- [Aim of the task] Every record needs to be repeated exactly; its pictures do not.

- [Supplied entries]
- - - -
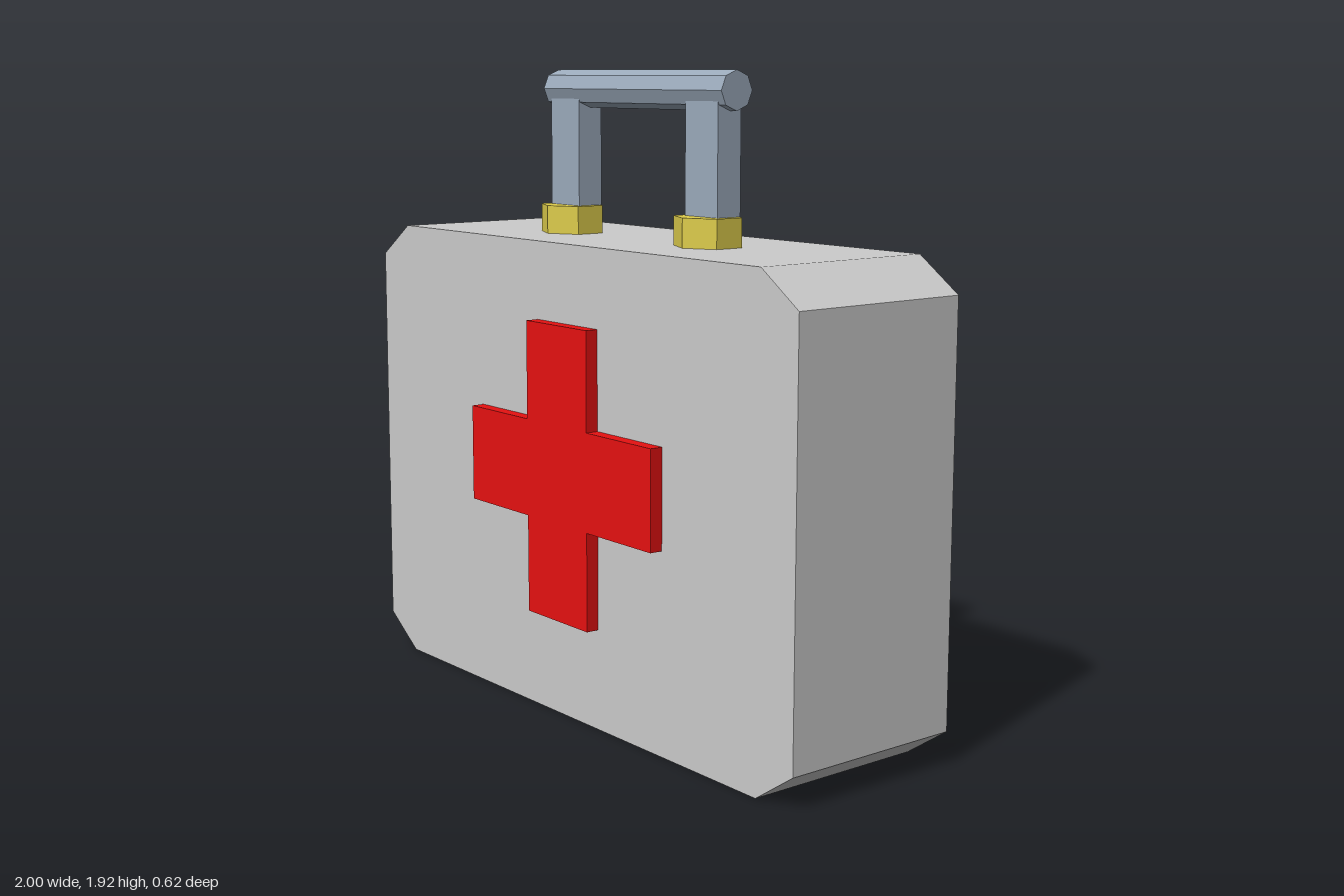
import * as THREE from 'three';

const material = (color) => new THREE.MeshStandardMaterial({ color, flatShading: true });

// Extrude an outline along z between two depths
function slab(points, back, front) {
  const shape = new THREE.Shape(points.map(([x, y]) => new THREE.Vector2(x, y)));
  const geometry = new THREE.ExtrudeGeometry(shape, { depth: front - back, bevelEnabled: false });
  return geometry.translate(0, 0, back);
}

export function createModel() {
  const model = new THREE.Group();
  const grey = material(0xcccccc);
  const red = material(0xe61111);
  const steel = material(0x9baabb);
  const brass = material(0xddcc4c);

  function add(name, geometry, mat, x = 0, y = 0, z = 0) {
    const mesh = new THREE.Mesh(geometry, mat);
    mesh.name = name;
    mesh.position.set(x, y, z);
    model.add(mesh);
    return mesh;
  }

  // Case with clipped corners
  const w = 1, h = 1.42, cx = 0.145, cy = 0.1;
  add('caseBody', slab([
    [-w + cx, 0], [w - cx, 0], [w, cy], [w, h - cy],
    [w - cx, h], [-w + cx, h], [-w, h - cy], [-w, cy],
  ], -0.31, 0.27), grey);

  // Raised cross on the front, slightly off centre
  const a = 0.147, b = 0.442;
  add('cross', slab([
    [-a, -b], [a, -b], [a, -a], [b, -a], [b, a], [a, a],
    [a, b], [-a, b], [-a, a], [-b, a], [-b, -a], [-a, -a],
  ], 0.265, 0.31), red, 0.014, 0.745);

  // Handle posts standing in hexagonal collars
  for (const [side, s] of [['left', 1], ['right', -1]]) {
    const collar = new THREE.CylinderGeometry(0.093, 0.093, 0.095, 6).scale(1.18, 1, 1);
    add(side + 'Collar', collar, brass, s * 0.325, 1.4575, 0);
    add(side + 'Post', new THREE.BoxGeometry(0.142, 0.4, 0.085), steel, s * 0.325, 1.65, -0.018);
  }

  // Octagonal grip bar
  const grip = new THREE.CylinderGeometry(0.057, 0.057, 0.842, 8).rotateZ(Math.PI / 2);
  add('grip', grip, steel, 0.003, 1.859, -0.02);

  return model;
}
- - - -
- [The answer]
import * as THREE from 'three';

const material = (color) => new THREE.MeshStandardMaterial({ color, flatShading: true });

// Extrude an outline along z between two depths
function slab(points, back, front) {
  const shape = new THREE.Shape(points.map(([x, y]) => new THREE.Vector2(x, y)));
  const geometry = new THREE.ExtrudeGeometry(shape, { depth: front - back, bevelEnabled: false });
  return geometry.translate(0, 0, back);
}

export function createModel() {
  const model = new THREE.Group();
  const grey = material(0xcccccc);
  const red = material(0xe61111);
  const steel = material(0x9baabb);
  const brass = material(0xddcc4c);

  function add(name, geometry, mat, x = 0, y = 0, z = 0) {
    const mesh = new THREE.Mesh(geometry, mat);
    mesh.name = name;
    mesh.position.set(x, y, z);
    model.add(mesh);
    return mesh;
  }

  // Case with clipped corners
  const w = 1, h = 1.42, cx = 0.145, cy = 0.1;
  add('caseBody', slab([
    [-w + cx, 0], [w - cx, 0], [w, cy], [w, h - cy],
    [w - cx, h], [-w + cx, h], [-w, h - cy], [-w, cy],
  ], -0.31, 0.27), grey);

  // Raised cross on the front, slightly off centre
  const a = 0.147, b = 0.442;
  add('cross', slab([
    [-a, -b], [a, -b], [a, -a], [b, -a], [b, a], [a, a],
    [a, b], [-a, b], [-a, a], [-b, a], [-b, -a], [-a, -a],
  ], 0.265, 0.31), red, 0.014, 0.745);

  // Handle posts standing in hexagonal collars
  for (const [side, s] of [['left', 1], ['right', -1]]) {
    const collar = new THREE.CylinderGeometry(0.093, 0.093, 0.095, 6).scale(1.18, 1, 1);
    add(side + 'Collar', collar, brass, s * 0.325, 1.4575, 0);
    add(side + 'Post', new THREE.BoxGeometry(0.142, 0.4, 0.085), steel, s * 0.325, 1.65, -0.018);
  }

  // Octagonal grip bar
  const grip = new THREE.CylinderGeometry(0.057, 0.057, 0.842, 8).rotateZ(Math.PI / 2);
  add('grip', grip, steel, 0.003, 1.859, -0.02);

  return model;
}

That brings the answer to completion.